EXERCISE INSTRUCTIONS: Only the lines below, from the one with "side, up = (side" through the one with "c, s = math.cos(a), math.sin(a)", are to be written out, exactly.

-----

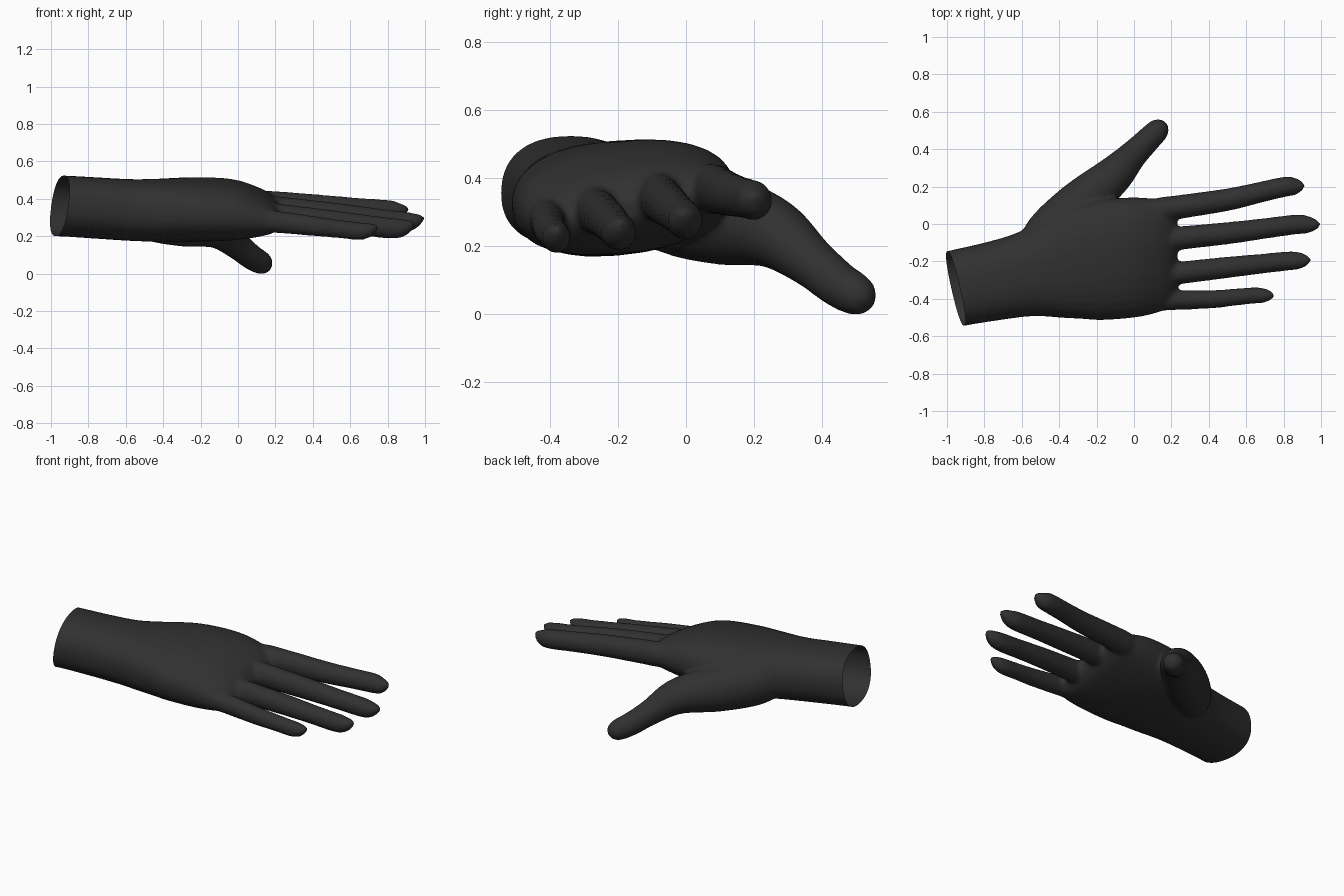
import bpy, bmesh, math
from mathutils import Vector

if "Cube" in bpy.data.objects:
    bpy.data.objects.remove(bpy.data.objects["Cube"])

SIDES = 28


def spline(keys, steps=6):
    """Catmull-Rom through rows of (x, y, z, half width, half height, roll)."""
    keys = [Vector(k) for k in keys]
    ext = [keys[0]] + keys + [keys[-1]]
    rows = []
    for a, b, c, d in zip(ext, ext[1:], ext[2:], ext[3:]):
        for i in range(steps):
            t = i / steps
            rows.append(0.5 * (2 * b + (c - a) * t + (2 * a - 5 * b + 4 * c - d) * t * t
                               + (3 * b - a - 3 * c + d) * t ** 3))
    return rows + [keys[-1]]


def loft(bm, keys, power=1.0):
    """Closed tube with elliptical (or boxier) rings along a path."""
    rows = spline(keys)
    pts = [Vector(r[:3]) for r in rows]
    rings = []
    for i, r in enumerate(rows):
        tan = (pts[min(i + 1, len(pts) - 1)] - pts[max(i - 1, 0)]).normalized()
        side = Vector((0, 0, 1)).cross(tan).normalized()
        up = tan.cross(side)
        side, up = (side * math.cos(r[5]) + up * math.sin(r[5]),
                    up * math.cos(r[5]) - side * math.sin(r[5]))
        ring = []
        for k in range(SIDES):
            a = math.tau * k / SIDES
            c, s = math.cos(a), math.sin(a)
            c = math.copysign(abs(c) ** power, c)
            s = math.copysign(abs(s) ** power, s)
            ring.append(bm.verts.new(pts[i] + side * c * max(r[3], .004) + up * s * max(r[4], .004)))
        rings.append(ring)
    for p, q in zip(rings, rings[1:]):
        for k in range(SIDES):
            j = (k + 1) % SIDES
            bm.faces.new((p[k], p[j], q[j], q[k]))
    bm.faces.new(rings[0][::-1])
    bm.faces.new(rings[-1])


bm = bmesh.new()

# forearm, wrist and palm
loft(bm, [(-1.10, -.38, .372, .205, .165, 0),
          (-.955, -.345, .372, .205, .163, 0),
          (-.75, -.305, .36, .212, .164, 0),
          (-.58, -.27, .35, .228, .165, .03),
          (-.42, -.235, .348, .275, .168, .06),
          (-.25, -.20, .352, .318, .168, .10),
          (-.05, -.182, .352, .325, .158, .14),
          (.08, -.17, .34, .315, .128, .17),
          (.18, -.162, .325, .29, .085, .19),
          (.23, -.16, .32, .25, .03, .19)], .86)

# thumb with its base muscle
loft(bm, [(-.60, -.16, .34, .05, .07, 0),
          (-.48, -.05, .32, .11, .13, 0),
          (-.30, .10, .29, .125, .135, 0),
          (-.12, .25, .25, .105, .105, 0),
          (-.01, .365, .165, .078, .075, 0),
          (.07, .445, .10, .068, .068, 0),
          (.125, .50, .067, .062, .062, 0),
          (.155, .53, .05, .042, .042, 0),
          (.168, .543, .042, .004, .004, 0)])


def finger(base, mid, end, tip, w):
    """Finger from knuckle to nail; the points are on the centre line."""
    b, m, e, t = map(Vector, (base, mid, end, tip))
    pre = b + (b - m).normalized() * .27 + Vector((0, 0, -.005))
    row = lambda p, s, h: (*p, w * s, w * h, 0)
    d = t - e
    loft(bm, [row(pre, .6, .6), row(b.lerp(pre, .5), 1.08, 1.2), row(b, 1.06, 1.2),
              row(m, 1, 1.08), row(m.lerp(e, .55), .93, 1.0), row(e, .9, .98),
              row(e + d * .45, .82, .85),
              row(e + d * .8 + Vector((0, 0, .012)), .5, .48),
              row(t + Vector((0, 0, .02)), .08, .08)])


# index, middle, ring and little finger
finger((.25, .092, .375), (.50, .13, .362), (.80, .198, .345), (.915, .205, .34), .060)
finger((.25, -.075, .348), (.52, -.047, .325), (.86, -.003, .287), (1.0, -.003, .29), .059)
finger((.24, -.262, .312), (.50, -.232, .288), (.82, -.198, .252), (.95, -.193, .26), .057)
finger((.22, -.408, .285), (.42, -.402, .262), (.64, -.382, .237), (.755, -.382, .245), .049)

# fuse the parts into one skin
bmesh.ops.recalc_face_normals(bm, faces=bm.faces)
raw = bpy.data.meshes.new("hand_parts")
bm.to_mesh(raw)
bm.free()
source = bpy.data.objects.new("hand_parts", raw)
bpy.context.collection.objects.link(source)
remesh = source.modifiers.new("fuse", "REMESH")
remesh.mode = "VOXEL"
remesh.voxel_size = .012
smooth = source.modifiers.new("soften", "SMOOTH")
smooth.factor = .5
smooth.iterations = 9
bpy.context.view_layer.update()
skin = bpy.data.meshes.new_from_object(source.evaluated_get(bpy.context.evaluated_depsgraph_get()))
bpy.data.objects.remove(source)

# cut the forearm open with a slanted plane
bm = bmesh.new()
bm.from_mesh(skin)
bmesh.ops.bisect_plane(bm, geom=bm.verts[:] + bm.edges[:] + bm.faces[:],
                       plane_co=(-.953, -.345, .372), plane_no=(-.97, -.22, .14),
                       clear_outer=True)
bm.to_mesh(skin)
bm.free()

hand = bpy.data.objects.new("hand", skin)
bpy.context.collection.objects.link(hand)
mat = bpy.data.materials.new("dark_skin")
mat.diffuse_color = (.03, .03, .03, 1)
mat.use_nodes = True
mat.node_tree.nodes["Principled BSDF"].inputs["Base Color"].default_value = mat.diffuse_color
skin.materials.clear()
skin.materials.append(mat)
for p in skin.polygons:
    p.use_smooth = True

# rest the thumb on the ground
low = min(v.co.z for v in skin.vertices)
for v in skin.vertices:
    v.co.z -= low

-----

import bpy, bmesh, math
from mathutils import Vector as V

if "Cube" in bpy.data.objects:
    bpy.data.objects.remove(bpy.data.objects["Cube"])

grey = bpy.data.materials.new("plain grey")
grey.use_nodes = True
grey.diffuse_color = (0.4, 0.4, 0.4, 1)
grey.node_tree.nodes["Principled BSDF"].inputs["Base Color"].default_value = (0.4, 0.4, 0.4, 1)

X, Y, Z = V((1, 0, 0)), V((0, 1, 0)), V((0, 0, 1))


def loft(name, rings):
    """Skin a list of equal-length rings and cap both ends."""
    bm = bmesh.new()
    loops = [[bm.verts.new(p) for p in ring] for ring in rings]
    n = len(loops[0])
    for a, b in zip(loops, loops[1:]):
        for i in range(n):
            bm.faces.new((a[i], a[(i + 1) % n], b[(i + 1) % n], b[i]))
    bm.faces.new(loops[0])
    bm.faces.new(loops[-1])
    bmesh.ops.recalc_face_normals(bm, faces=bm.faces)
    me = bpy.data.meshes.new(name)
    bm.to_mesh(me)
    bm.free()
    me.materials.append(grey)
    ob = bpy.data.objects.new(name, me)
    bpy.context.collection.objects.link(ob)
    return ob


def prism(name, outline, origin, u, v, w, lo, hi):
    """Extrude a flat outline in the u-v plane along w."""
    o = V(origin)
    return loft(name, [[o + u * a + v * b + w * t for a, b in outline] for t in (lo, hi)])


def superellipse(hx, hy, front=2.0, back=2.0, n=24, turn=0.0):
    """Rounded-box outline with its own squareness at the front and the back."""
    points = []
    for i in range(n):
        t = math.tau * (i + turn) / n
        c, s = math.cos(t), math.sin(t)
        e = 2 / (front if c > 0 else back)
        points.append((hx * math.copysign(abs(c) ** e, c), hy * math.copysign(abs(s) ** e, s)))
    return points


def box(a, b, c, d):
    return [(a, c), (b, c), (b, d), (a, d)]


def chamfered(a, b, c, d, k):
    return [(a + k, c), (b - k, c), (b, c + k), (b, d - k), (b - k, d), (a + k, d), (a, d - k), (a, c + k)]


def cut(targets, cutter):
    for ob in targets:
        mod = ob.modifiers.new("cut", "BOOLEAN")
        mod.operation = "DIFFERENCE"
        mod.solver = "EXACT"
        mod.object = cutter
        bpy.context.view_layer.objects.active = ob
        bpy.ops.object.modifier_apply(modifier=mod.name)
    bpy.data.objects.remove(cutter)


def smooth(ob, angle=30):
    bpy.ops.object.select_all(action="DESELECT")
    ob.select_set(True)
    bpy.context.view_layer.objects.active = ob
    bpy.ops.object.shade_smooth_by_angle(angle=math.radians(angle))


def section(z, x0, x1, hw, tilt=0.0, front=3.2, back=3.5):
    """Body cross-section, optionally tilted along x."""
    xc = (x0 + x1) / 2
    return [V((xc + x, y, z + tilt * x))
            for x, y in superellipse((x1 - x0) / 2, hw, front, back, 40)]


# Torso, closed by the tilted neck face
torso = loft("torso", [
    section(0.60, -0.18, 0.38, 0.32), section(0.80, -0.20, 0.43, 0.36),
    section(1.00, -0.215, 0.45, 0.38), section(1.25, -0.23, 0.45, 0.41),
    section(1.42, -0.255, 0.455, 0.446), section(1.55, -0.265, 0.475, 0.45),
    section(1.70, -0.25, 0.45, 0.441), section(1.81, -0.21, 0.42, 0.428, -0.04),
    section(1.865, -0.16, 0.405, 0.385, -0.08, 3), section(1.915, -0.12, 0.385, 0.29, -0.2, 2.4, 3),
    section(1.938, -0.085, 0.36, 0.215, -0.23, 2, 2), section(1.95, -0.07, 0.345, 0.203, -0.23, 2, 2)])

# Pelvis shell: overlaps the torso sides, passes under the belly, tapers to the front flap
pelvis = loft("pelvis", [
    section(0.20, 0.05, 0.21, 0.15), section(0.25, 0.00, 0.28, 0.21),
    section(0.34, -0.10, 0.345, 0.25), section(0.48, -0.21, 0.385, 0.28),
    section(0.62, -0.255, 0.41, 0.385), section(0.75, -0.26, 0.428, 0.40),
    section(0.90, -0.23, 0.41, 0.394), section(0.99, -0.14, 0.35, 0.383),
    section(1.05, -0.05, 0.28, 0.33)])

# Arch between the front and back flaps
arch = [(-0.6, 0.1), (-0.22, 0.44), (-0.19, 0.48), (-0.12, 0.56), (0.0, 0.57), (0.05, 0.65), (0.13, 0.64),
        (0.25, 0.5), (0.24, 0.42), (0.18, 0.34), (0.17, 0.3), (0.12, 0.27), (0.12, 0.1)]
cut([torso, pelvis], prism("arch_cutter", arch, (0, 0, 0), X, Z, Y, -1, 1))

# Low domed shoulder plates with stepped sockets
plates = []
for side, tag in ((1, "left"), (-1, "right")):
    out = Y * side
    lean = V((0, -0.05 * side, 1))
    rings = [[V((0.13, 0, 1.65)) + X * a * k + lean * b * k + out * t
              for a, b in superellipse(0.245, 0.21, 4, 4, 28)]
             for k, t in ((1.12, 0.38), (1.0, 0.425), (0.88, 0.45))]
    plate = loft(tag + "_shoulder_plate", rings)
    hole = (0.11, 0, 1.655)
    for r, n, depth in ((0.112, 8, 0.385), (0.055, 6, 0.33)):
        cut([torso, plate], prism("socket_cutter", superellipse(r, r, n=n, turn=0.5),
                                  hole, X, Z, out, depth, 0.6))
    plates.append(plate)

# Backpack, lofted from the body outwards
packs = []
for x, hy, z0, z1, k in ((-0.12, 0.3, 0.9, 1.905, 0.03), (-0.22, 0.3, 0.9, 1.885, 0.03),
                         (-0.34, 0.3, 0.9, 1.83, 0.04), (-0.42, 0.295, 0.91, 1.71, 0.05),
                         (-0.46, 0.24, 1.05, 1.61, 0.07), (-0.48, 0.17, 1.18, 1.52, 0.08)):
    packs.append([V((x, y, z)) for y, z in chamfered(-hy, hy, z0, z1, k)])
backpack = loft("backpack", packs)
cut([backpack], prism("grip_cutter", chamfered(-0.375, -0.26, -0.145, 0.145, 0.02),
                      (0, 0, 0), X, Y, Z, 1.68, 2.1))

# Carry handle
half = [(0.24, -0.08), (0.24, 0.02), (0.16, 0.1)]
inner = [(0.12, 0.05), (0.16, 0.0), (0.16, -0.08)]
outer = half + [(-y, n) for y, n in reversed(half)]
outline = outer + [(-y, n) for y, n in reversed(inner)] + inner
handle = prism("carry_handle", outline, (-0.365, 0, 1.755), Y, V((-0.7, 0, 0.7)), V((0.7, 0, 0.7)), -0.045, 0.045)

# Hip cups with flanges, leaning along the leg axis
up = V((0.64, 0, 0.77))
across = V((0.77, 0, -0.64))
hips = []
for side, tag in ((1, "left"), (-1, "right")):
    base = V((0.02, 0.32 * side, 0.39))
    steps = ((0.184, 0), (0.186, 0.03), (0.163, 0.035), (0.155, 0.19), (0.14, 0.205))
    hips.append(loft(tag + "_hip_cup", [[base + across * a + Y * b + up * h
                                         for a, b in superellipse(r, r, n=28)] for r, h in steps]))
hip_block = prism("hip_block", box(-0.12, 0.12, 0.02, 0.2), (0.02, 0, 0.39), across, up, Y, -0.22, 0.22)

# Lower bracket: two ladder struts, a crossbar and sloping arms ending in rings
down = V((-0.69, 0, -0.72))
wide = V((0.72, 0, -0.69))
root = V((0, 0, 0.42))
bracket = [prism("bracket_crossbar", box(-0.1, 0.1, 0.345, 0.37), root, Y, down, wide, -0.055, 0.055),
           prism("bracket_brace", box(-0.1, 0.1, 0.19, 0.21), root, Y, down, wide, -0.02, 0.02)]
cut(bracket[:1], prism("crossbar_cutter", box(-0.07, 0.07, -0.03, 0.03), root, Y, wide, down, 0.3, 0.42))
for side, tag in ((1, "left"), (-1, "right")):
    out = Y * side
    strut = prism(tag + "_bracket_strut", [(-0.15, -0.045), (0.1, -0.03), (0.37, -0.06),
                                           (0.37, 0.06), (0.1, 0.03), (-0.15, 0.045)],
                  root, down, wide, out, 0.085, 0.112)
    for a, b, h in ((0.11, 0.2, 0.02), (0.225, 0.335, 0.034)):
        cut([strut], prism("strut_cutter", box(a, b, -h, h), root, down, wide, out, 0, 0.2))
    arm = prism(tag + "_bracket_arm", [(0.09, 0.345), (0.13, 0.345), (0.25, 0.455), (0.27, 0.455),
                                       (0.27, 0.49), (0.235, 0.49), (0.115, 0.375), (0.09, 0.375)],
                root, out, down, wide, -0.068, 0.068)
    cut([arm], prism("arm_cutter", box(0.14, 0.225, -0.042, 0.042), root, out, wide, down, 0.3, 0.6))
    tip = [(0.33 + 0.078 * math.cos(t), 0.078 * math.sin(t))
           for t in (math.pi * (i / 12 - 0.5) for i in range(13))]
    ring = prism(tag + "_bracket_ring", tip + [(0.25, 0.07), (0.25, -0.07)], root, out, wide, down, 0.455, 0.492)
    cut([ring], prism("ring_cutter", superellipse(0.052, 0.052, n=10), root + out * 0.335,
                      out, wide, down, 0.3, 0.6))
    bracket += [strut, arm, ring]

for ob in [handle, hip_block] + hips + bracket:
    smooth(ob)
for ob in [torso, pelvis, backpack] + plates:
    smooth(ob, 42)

-----

RESPONSE:
        side, up = (side * math.cos(r[5]) + up * math.sin(r[5]),
                    up * math.cos(r[5]) - side * math.sin(r[5]))
        ring = []
        for k in range(SIDES):
            a = math.tau * k / SIDES
            c, s = math.cos(a), math.sin(a)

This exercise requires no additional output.